Enhance employee well-being and encourage their path to better health.
Chronic diseases—heart disease, arthritis, diabetes, obesity—remain the leading causes of disability in the U.S. In 2005, about half of all adults had at least one chronic illness. The question is no longer whether to address employees’ health in the workplace; it’s now about how best to do so. You’ve hired a consultant. You’ve put together a rock-solid wellness program that left your boss grinning. Yet, once you hand it off to your employees, you find yourself tapping your fingers on your desk and stifling a yawn. How do you best transform the health screening data into a stellar wellness plan? Moreover, how do you inspire your employees to make good use of them, to nix illnesses that slash productivity and bleed profits? Here’s how:
- Create a Culture of Wellness. No one likes to be told what to do, so retract your pointer finger and forego those mandatory wellness meetings. Instead, develop policies that highlight your support, like on-site exercise or meditation classes, and healthy menu options that make plan follow-through more likely. Saturate the environment with healthy choices, by stocking the vending machine with nourishing items. Consider formatting a written wellness pledge between the company and the employee. Pepper the environment with quotes, biographies and testimonials from those who demonstrate good self-control. Research shows that self-control has a contagious effect.
- Get a Foot in the Door. We all resist change. It grates the familiar and requires effort to adapt. To boost buy-in, help employees uncover their personal reasons for growing health. Do they want to play ball with their grandkids? Look good for their class reunion? Replace that ancient monkey on their back with peace of mind? Help employees determine their position on the readiness-to-change spectrum. Pre-contemplation, contemplation, preparation, action, maintenance and termination constitute the six stages of readiness for change. Meet your employees where they are and “nudge” but don’t “judge.” Lean in and support them, but don’t lean on them and demand actions. People have choices, and highlighting such often propels forward movement. Ask, don’t tell: “Are you willing to…?” If not, back it up to a task they’re willing to complete. Then develop a collaborative health plan to assist their progress. Prioritize goals based on their reasons for change, and break each task into smaller, manageable ones. Outline potential obstacles to success, and problem solve them up front.

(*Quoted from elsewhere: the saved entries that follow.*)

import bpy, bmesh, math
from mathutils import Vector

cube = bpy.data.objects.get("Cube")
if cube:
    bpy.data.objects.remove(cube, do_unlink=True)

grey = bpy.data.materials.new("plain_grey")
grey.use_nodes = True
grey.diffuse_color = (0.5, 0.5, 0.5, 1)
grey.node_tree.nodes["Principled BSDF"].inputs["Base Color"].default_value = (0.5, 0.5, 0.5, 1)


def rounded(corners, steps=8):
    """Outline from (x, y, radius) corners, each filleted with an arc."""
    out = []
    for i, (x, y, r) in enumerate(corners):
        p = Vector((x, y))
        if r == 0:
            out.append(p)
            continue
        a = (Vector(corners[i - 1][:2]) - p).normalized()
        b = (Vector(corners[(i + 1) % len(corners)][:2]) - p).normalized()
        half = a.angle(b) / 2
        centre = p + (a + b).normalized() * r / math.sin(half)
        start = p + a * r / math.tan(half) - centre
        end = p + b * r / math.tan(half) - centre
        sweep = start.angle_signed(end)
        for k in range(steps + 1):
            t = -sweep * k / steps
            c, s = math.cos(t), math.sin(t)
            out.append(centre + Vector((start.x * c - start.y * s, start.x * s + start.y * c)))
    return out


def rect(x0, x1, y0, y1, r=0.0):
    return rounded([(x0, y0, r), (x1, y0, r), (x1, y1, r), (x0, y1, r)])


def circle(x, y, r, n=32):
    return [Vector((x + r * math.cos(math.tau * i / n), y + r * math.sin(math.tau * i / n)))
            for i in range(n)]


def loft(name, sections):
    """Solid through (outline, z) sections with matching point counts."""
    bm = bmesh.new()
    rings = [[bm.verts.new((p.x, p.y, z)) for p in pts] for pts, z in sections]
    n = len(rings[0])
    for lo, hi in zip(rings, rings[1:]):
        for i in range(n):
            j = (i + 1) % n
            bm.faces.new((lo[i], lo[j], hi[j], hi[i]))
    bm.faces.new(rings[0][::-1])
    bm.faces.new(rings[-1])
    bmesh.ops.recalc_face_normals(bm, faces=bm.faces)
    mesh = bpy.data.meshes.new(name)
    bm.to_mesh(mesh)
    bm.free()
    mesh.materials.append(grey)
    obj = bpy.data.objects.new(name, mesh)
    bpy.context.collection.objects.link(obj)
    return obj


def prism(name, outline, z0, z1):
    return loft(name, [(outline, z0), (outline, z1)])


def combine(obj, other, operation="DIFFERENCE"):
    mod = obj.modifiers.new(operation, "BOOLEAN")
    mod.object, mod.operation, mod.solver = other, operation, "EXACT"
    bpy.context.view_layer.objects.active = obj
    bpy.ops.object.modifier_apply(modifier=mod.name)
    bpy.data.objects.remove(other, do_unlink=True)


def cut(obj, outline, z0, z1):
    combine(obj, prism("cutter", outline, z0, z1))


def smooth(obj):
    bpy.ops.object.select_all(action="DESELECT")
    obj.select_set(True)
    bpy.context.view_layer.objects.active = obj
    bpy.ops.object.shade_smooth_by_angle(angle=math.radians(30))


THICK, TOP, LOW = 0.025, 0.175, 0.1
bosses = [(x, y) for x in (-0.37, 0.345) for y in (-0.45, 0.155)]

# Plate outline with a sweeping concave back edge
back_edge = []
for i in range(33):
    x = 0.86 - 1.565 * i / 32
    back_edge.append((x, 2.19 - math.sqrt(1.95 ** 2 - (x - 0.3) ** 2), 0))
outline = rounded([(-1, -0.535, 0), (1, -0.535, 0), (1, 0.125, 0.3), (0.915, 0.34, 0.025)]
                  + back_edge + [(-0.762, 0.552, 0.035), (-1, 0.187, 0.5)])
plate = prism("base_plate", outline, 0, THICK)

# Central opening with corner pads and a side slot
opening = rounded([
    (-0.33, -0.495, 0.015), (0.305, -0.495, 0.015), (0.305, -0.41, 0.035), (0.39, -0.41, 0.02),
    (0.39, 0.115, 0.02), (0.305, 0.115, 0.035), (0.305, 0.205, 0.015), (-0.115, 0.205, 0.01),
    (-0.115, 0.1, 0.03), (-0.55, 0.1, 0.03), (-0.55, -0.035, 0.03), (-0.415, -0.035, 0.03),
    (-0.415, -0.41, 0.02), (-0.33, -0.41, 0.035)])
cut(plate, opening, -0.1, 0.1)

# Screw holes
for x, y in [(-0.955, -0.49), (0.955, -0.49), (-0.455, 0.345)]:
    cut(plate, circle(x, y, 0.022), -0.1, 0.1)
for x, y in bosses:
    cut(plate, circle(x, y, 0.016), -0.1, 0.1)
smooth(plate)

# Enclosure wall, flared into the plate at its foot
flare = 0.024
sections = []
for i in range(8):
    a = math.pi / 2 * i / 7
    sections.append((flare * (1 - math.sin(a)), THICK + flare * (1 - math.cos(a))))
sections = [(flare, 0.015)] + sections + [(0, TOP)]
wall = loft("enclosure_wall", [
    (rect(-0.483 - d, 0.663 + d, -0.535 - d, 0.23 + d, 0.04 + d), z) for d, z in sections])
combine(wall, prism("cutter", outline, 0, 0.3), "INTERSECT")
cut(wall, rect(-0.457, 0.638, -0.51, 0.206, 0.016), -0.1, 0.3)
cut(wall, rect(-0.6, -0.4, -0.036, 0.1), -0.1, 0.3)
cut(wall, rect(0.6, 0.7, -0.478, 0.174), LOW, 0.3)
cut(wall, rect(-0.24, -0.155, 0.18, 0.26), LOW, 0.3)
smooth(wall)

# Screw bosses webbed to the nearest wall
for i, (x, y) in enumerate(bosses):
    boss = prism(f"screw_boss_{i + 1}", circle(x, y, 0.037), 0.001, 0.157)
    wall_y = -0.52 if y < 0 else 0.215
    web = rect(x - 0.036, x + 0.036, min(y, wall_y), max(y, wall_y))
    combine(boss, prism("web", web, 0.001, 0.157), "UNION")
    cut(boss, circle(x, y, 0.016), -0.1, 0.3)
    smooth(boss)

- Reinforce. Tap into that child inside of all of us, and offer an incentive for progress and success. Rewards can be as simple as verbal praise or recognition, or as complex as monetary awards (or donations to charity) for those who meet their wellness goals. Research supports that making a game of tasks that involve self-discipline shifts attitudes and encourages success.
Most importantly, don’t stop short of your goal. Having unrealistic expectations and giving up early remain common obstacles to success. The BeneFIT Consultation Package and BeneFIT Toolkit contains all you need to get started and stay the course from start to finish. Build a culture of wellness. Improve employee health. Increase productivity. Contact Valley Preferred today at 610-969-0486 to learn more about how to enhance your employees’ well-being, and forge their path to health.
Stages of readiness for change. (n.d.).
University of Chicago Press Journals (2010, September 21). Could learning self-control be enjoyable?.ScienceDaily.
University of Georgia (2010, January 18). Self-control, and lack of self-control, is contagious. ScienceDaily.
U.S. Department of Health and Human Services, (n.d.).Chronic disease prevention and health promotion http://www.cdc.gov/chronicdisease/overview/index.htm